Beta-adrenoceptor control of G protein function in the neonate: determinant of desensitization or sensitization.
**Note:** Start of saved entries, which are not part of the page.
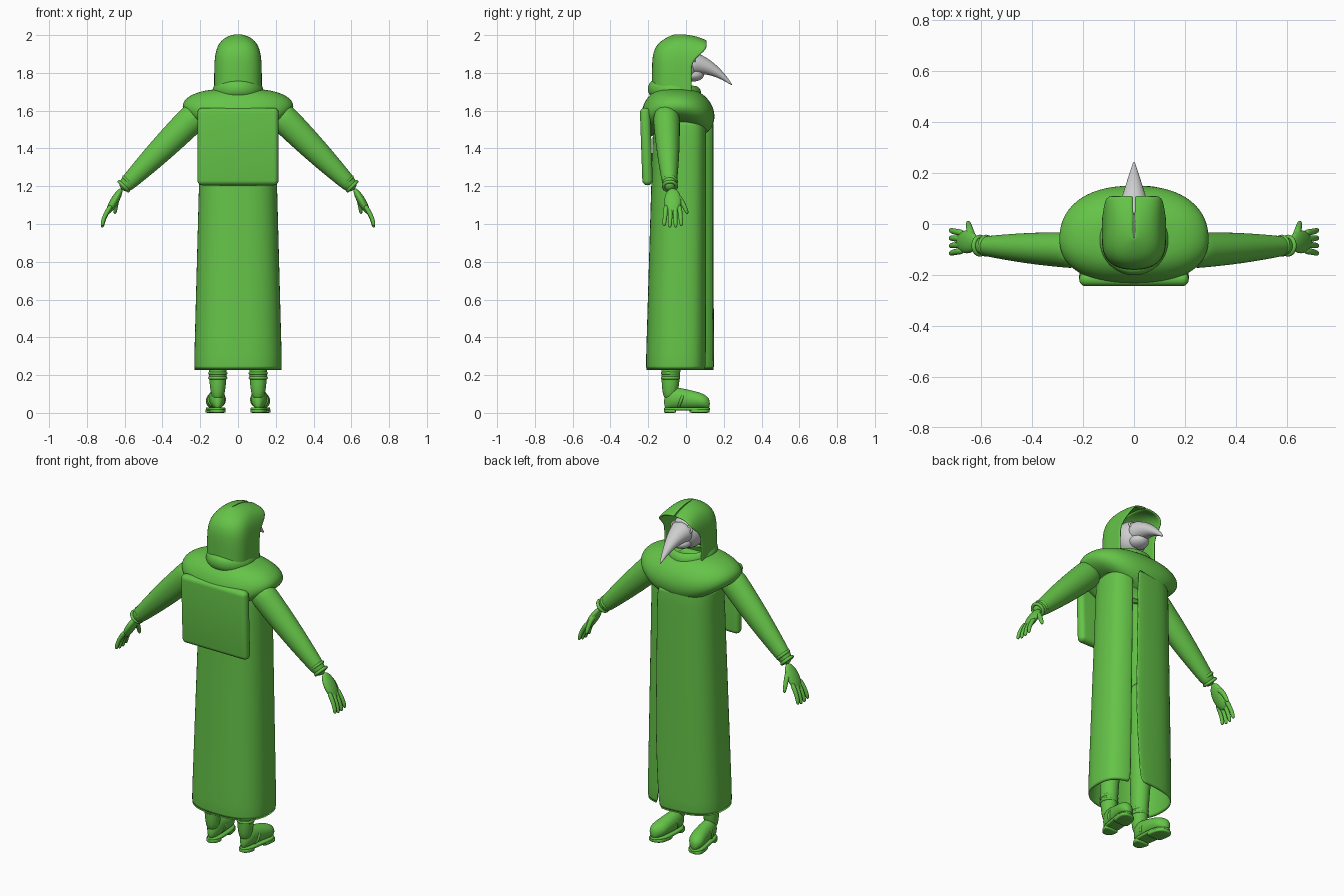
import bpy, bmesh
from math import sin, cos, pi, radians
from mathutils import Vector

cube = bpy.data.objects.get("Cube")
if cube:
    bpy.data.objects.remove(cube)


def material(name, red, green, blue):
    made = bpy.data.materials.new(name)
    made.use_nodes = True
    colour = (red, green, blue, 1)
    made.diffuse_color = colour
    made.node_tree.nodes["Principled BSDF"].inputs["Base Color"].default_value = colour
    return made


CLOTH = material("cloth green", .13, .55, .065)
MASK = material("mask grey", .62, .62, .62)
SIDEWAYS, FORWARD = Vector((1, 0, 0)), Vector((0, 1, 0))


def steps(start, end, count):
    """Evenly spaced values, both ends included."""
    return [start + (end - start) * i / (count - 1) for i in range(count)]


def turn(count):
    """Angles once round a circle."""
    return [2 * pi * i / count for i in range(count)]


def power(value, exponent):
    return abs(value) ** exponent * (1 if value >= 0 else -1)


def mirrored(thing):
    thing.modifiers.new("Mirror", 'MIRROR').use_mirror_merge = False


def loft(name, rings, paint=CLOTH, closed=True, caps=True, mirror=False, thick=0, levels=2):
    """Skin a list of point rings, then smooth it."""
    bm = bmesh.new()
    rows = [[bm.verts.new(point) for point in ring] for ring in rings]
    size = len(rows[0])
    for low, high in zip(rows, rows[1:]):
        for i in range(size if closed else size - 1):
            j = (i + 1) % size
            bm.faces.new((low[i], low[j], high[j], high[i]))
    if caps:
        bm.faces.new(rows[0])
        bm.faces.new(rows[-1])
    bmesh.ops.recalc_face_normals(bm, faces=bm.faces)
    for face in bm.faces:
        face.smooth = True
    mesh = bpy.data.meshes.new(name)
    bm.to_mesh(mesh)
    bm.free()
    mesh.materials.append(paint)
    thing = bpy.data.objects.new(name, mesh)
    bpy.context.scene.collection.objects.link(thing)
    if thick:
        shell = thing.modifiers.new("Thickness", 'SOLIDIFY')
        shell.thickness = thick
        shell.offset = 0
    if mirror:
        mirrored(thing)
    smooth = thing.modifiers.new("Smooth", 'SUBSURF')
    smooth.levels = smooth.render_levels = levels


def tube(name, path, side, paint=CLOTH, flat=1, mirror=True):
    """Path of (x, y, z, radius); flat scales the radius across the side axis."""
    points = [Vector(row[:3]) for row in path]
    rings = []
    for i, point in enumerate(points):
        along = points[min(i + 1, len(points) - 1)] - points[max(i - 1, 0)]
        along.normalize()
        wide = (side - along * along.dot(side)).normalized()
        deep = along.cross(wide) * flat
        radius = path[i][3]
        rings.append([point + (wide * cos(a) + deep * sin(a)) * radius for a in turn(12)])
    loft(name, rings, paint, mirror=mirror)


def finish(name, paint, scale=(1, 1, 1), mirror=True):
    """Name, scale, colour and smooth the primitive just added."""
    thing = bpy.context.object
    thing.name = name
    thing.scale = scale
    bpy.ops.object.transform_apply(location=True, rotation=True, scale=True)
    thing.data.materials.append(paint)
    bpy.ops.object.shade_smooth()
    if mirror:
        mirrored(thing)
    return thing


def ball(name, centre, scale, paint=CLOTH, tilt=0, mirror=True):
    bpy.ops.mesh.primitive_uv_sphere_add(radius=1, location=centre, rotation=(0, radians(tilt), 0))
    finish(name, paint, scale, mirror)


def band(name, centre, radius, minor, tip=0, lean=0, paint=CLOTH):
    bpy.ops.mesh.primitive_torus_add(major_radius=radius, minor_radius=minor, location=centre,
                                     rotation=(radians(tip), radians(lean), 0))
    finish(name, paint)


# Long robe, an open sheet wrapped round with an overlapping slit
robe = []
for h in steps(0, 1, 9):
    start = radians(67 + 8 * max(0, 1 - 3 * h))
    end = radians(427)
    ring = []
    for t in steps(0, 1, 41):
        a = start + t * (end - start)
        back, front = .04 * h - .21, .138
        y = (back + front) / 2 + (front - back) / 2 * power(sin(a), .8)
        y += .012 * max(0, 1 - 12 * t) - .2 * max(0, t - .88)
        ring.append(((.23 - .036 * h) * power(cos(a), .8), y, .22 + 1.33 * h))
    robe.append(ring)
loft("robe", robe, closed=False, caps=False, thick=.008, levels=1)

# Shoulder mantle, rolled under at a hem that dips front and back
mantle = []
for roll in steps(0, radians(160), 8):
    ring = []
    for a in turn(28):
        reach = .1 + .115 * sin(roll) if sin(a) > 0 else .09 + .09 * sin(roll)
        dip = .08 * sin(roll / 2) * sin(a) ** 2
        ring.append(((.1 + .2 * sin(roll)) * power(cos(a), .85),
                     reach * power(sin(a), .9) - .06, 1.625 + .09 * cos(roll) - dip))
    mantle.append(ring)
loft("mantle", mantle, caps=False)

# Square panel hanging down the back
bpy.ops.mesh.primitive_cube_add(size=1, location=(0, -.21, 1.41), rotation=(radians(2), 0, 0))
panel = finish("back_panel", CLOTH, (.43, .055, .41), mirror=False)
soft = panel.modifiers.new("Soft edges", 'BEVEL')
soft.width = .026
soft.segments = 5

# Hood, horseshoe rows open at the face and closing over the crown
hood = []
for lift in steps(0, pi / 2, 14):
    h = sin(lift)
    width = max(.002, .12 * (1 - h ** 6) ** .5)
    back = .12 * h ** 8 - .175
    brow = min(1, max(0, 3 * h - 1.5))
    front = .03 + .08 * brow * brow * (3 - 2 * brow)
    middle = back + .1
    ring = []
    for u in steps(-2, 2, 25):
        a = min(abs(u), 1) * pi / 2
        x = width * power(sin(a), .85)
        y = middle - .1 * power(cos(a), .85) + (front - middle) * max(0, abs(u) - 1)
        drop = .03 * h ** 6 * (max(0, y + .03) / .13) ** 2
        ring.append((power(u, 0) * x, y, 1.68 + .32 * h - drop))
    hood.append(ring)
loft("hood", hood, closed=False, caps=False, thick=.012, levels=1)

# Draped collar below the hood
collar = []
for roll in steps(-pi / 2, pi / 2, 7):
    radius = .108 + .03 * cos(roll)
    collar.append([(radius * cos(a), (radius + .006) * sin(a) - .06,
                    1.7 - .045 * sin(roll) - .015 * sin(a)) for a in turn(24)])
loft("collar", collar, caps=False)

# Beaked mask
ball("mask_face", (0, -.03, 1.835), (.088, .095, .1), MASK, mirror=False)
ball("mask_jaw", (0, .035, 1.79), (.055, .06, .036), MASK, mirror=False)
tube("beak", [(0, .02 + .225 * t, 1.85 - .115 * t * t, .003 + .075 * (1 - t)) for t in steps(0, 1, 7)],
     SIDEWAYS, MASK, flat=.9, mirror=False)
band("eye_rims", (.048, .044, 1.875), .018, .006, tip=-75, lean=25, paint=MASK)
ball("eyes", (.046, .04, 1.875), (.014, .014, .014), MASK)

# Sleeves along a straight slope, with cuff folds
tube("sleeves", [(.2 + .42 * t, .02 * t - .105, 1.6 - .42 * t, .075 - .04 * t + .008 * sin(pi * t))
                 for t in steps(0, 1, 7)], FORWARD, flat=1.1)
for name, x in (("upper_cuffs", .58), ("lower_cuffs", .605)):
    band(name, (x, -.085, 1.805 - x), .034, .009, lean=135)

# Hands: palm, four fingers and a thumb
ball("palms", (.655, -.07, 1.12), (.022, .045, .078), tilt=-30)
for name, s in zip(("little", "ring", "middle", "index"), steps(-1.5, 1.5, 4)):
    tube(name + "_fingers", [(.67 + .05 * sin(t * pi / 2), (.023 + .008 * t) * s - .07,
                              1.1 - (.125 - .008 * abs(s)) * t, .014 - .004 * t)
                             for t in steps(0, 1, 4)], FORWARD)
tube("thumbs", [(.635 + .017 * t, .07 * t - .06, 1.15 - .1 * t * t, .019 - .009 * t)
                for t in steps(0, 1, 4)], SIDEWAYS)

# Legs with ankle folds
tube("legs", [(.107, .035 * z - .088, z, .038 + .05 * z) for z in steps(.05, 1, 6)], SIDEWAYS, flat=1.07)
for name, z in (("lower_ankle_folds", .185), ("upper_ankle_folds", .21)):
    band(name, (.107, -.082, z), .042, .009)


def foot(t):
    """Centre line and half width of the foot from heel to toe."""
    return .107 + .028 * t * t, .25 * t - .12, (.04 + .012 * t) * (1 - abs(2 * t - 1) ** 5) ** .5


def slab(name, heel, toe, bottom, top):
    stations = [foot(t) for t in steps(heel, toe, 8)]
    outline = [(x + w, y) for x, y, w in stations] + [(x - w, y) for x, y, w in reversed(stations)]
    levels = (bottom, bottom + .003, top - .003, top)
    loft(name, [[(x, y, z) for x, y in outline] for z in levels], mirror=True, levels=1)


# Shoes: upper, strap, sole, heel and tread
upper = []
for t in steps(.01, .99, 9):
    x, y, w = foot(t)
    height = .024 + w * (1 - .75 * t)
    upper.append([(x + w * cos(a), y, .02 + height * (1 + sin(a))) for a in turn(16)])
loft("shoe_uppers", upper, mirror=True)
band("shoe_straps", (.113, -.025, .07), .041, .008, tip=70)
slab("soles", .01, .99, .012, .03)
slab("heels", .01, .27, 0, .02)
slab("treads", .55, .98, 0, .02)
Neonatal beta-adrenoceptors (beta-ARs) are resistant to agonist-induced desensitization. We examined the functioning of G(i) and G(s) after repeated administration of beta-AR agonists to newborn rats. Isoproterenol (beta(1)/beta(2) agonist) obtunded G(i) function in the heart but not the liver; in contrast, terbutaline, a beta(2)-selective agonist, enhanced G(i) function. Isoproterenol, but not terbutaline, increased membrane-associated G((s)alpha), which would enhance receptor function. In addition, isoproterenol increased and terbutaline maintained the proportion of the short-splice (S) variant of G((s)alpha) in the membrane fraction; G((s)alpha)S is functionally more active than the long-splice variant. Either isoproterenol or terbutaline treatment increased G((s)alpha) in the cytosolic fraction, a characteristic usually associated with desensitization in the adult. Decreased G(i) activity, coupled with increased membrane-associated G((s)alpha) concentrations and maintenance or increases in membrane G((s)alpha)S, provide strong evidence that unique effects on G protein function underlie the ability of the immature organism to sustain beta-AR cell signaling in the face of excessive or prolonged stimulation; these mechanisms also contribute to tissue selectivity of the effects of beta-agonists with divergent potencies toward different beta-AR subtypes.
Auman, JT; Seidler, FJ; Slotkin, TA
Volume / Issue
Start / End Page
Pubmed Central ID
International Standard Serial Number (ISSN)
Digital Object Identifier (DOI)